Aspen, CO ColoradoASPEN With a $7,000 salary deficit between men and women in Pitkin County, a state foundation hopes to even things out with donations to area women’s agencies.The Women’s Foundation of Colorado (WFCO) awarded the Aspen Youth Center’s annual “Girls to Women, Women to Girls” conference $2,500 and gave $5,000 to an economic self-sufficiency program at RESPONSE, a help center for battered women.”This is helping us to keep this program going,” said Peg McGavock, executive director of RESPONSE. While the 23-year-old agency runs on money from local and federal government grants, funding for the financial empowerment program is limited and the $5,000 is vital, she said.”We requested funding from the foundation,” McGavock said, and won it. “It’s important for this particular program, because some of our other funding sources would not fund that program.”The course, which will start in February, will be held one night each week for two and a half hours and is open to all women. “What makes this program unique is that after hearing a speaker, women break out into smaller groups and stay with those groups through the whole program and support each other,” McGavock said.The grant is an important tool in bartering for additional funds and matching grants, she added.And Aspen-area eighth-grade girls will have a chance to meet with professional women from various fields who will serve as role models thanks to a $2,500 grant from the foundation.”That covers at least half of the expenses,” said Sarah Visnic, director of the Aspen Youth Center, about the grant. The one-day conference is held each April at the center to help eighth-grade girls explore different futures and career paths.”We have over 50 local professional women that come and talk with the girls,” Visnic said. “It’s like a job fair.” There is also a “Budget your Money” program in which girls learn how much they can earn in different careers and see what they will buy them. “It’s kind of a reality check with budgeting their money.”Girls also receive advice from high school juniors about what high school is like, and they finish the day with a women’s self-defense workshop. “It’s kind of a reminder to girls on self-defense and how to be so that when they go off to college, they have a little more awareness,” Visnic said.”Supporting and uniting the organizations that help women and girls all across Colorado is our top priority,” said Gretchen McComb, president and CEO of The Women’s Foundation of Colorado in a prepared statement. “By funding organizations like The Aspen Youth Center, we are addressing today’s challenges while creating advocates and champions for tomorrow.”Some 368 women in Pitkin County live in poverty, according to the 2000 Census. And, there is a significant gap in incomes – women earn an average $33,896, while men earn $7,000 more.The foundation has been funding Pitkin County agencies since 1992. “We try to give at least two grants per region,” said Roweena Naidoo, program and development associate for the Denver-based organization.
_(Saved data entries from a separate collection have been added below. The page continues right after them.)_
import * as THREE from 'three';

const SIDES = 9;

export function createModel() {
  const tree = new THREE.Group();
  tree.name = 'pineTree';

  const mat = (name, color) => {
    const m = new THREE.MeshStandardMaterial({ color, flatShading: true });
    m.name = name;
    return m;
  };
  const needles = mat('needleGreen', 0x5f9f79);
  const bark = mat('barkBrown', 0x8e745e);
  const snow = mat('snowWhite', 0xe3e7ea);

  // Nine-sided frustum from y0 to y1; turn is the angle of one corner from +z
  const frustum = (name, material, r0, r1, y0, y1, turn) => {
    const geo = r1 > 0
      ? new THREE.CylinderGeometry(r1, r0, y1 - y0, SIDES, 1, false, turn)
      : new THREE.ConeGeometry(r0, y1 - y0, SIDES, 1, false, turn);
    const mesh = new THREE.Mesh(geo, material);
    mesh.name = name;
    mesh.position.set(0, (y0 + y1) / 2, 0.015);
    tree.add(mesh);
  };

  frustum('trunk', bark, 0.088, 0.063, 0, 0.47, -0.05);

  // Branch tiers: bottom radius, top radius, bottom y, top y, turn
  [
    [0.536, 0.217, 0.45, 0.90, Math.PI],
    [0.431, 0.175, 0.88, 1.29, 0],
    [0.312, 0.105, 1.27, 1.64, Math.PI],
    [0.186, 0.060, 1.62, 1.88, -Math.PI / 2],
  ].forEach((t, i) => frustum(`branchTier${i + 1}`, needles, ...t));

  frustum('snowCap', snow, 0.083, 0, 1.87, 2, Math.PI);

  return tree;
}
To date, the foundation has invested more than $8.5 million and worked with more than 180 agencies in 75 Colorado communities to support opportunities for women and girls. For more information, visit http://www.wfco.org.Charles Agar’s e-mail address is firstname.lastname@example.org.